Dataset entries:
=-=-=-=-=
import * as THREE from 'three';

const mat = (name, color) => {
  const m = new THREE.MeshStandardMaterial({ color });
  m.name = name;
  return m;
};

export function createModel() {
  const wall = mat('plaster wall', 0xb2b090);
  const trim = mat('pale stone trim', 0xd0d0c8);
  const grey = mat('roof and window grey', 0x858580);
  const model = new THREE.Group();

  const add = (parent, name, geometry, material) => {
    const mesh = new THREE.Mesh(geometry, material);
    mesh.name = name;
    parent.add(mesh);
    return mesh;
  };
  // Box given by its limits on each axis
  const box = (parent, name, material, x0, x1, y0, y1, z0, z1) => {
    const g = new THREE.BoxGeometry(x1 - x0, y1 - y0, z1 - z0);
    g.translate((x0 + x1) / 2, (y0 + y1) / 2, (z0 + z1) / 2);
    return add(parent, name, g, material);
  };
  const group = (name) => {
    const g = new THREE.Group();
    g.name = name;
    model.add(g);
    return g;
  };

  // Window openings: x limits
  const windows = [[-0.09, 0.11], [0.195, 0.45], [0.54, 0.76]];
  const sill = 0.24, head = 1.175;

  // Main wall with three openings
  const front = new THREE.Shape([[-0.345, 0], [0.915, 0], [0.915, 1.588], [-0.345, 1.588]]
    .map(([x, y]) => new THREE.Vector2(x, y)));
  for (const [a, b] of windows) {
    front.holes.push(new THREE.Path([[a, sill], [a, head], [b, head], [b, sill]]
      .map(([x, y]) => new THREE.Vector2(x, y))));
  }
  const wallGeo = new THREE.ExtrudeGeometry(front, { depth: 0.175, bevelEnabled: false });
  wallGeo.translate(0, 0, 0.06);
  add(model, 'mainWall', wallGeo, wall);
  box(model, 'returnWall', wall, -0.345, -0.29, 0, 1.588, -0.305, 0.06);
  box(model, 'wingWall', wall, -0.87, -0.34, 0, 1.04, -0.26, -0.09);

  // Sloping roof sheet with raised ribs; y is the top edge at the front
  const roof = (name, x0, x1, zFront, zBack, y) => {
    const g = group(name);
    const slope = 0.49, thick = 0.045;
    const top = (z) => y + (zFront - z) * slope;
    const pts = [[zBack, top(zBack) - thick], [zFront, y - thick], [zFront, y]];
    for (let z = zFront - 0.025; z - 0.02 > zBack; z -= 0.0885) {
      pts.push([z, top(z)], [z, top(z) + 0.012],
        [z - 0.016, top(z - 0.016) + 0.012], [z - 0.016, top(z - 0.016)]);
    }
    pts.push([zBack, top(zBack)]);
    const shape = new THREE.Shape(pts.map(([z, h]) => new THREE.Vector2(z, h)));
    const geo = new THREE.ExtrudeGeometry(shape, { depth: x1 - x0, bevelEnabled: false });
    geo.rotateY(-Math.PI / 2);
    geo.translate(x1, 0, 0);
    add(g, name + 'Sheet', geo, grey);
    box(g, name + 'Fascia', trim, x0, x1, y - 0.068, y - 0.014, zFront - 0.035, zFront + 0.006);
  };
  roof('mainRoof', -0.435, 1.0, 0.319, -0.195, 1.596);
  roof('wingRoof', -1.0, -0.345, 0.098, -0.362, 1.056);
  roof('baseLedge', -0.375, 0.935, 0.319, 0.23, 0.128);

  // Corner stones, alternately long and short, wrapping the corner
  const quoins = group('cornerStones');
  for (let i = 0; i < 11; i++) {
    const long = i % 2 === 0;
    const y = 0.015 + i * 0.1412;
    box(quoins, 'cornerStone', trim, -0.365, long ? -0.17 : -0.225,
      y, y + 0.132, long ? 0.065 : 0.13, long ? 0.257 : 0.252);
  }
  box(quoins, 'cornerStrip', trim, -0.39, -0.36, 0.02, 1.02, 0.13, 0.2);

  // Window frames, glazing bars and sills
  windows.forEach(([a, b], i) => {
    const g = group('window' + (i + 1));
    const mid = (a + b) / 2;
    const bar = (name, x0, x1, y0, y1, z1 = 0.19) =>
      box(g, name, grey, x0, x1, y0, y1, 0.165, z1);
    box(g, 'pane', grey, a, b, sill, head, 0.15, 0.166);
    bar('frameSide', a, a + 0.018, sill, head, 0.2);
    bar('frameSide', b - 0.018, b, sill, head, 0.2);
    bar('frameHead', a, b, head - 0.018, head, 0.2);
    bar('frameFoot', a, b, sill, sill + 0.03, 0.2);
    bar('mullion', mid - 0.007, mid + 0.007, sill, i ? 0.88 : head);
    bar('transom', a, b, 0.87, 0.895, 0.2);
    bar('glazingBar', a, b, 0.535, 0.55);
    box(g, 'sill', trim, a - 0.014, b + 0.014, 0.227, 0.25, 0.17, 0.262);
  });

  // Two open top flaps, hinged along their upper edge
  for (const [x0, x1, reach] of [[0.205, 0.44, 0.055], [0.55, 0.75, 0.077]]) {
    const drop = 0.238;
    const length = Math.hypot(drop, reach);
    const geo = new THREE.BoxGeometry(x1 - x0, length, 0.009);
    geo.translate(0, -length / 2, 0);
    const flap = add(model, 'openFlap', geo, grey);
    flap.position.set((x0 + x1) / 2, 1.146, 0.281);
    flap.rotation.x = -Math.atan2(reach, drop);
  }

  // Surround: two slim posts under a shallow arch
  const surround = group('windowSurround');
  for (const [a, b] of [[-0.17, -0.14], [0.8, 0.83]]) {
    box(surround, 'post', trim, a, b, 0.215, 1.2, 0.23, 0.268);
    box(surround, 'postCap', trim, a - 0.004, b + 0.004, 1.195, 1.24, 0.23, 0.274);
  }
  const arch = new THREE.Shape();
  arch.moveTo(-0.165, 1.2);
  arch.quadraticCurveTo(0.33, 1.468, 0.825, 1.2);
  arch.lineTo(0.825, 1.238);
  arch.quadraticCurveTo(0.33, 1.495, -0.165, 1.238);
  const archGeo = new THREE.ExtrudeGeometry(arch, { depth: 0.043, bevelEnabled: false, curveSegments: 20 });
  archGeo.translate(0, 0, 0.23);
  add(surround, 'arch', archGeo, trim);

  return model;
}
=-=-=-=-=
#### Exercise prompt
Take every line from the records that holds "translate" and copy it down.

#### Exercise result
    g.translate((x0 + x1) / 2, (y0 + y1) / 2, (z0 + z1) / 2);
  wallGeo.translate(0, 0, 0.06);
    geo.translate(x1, 0, 0);
    geo.translate(0, -length / 2, 0);
  archGeo.translate(0, 0, 0.23);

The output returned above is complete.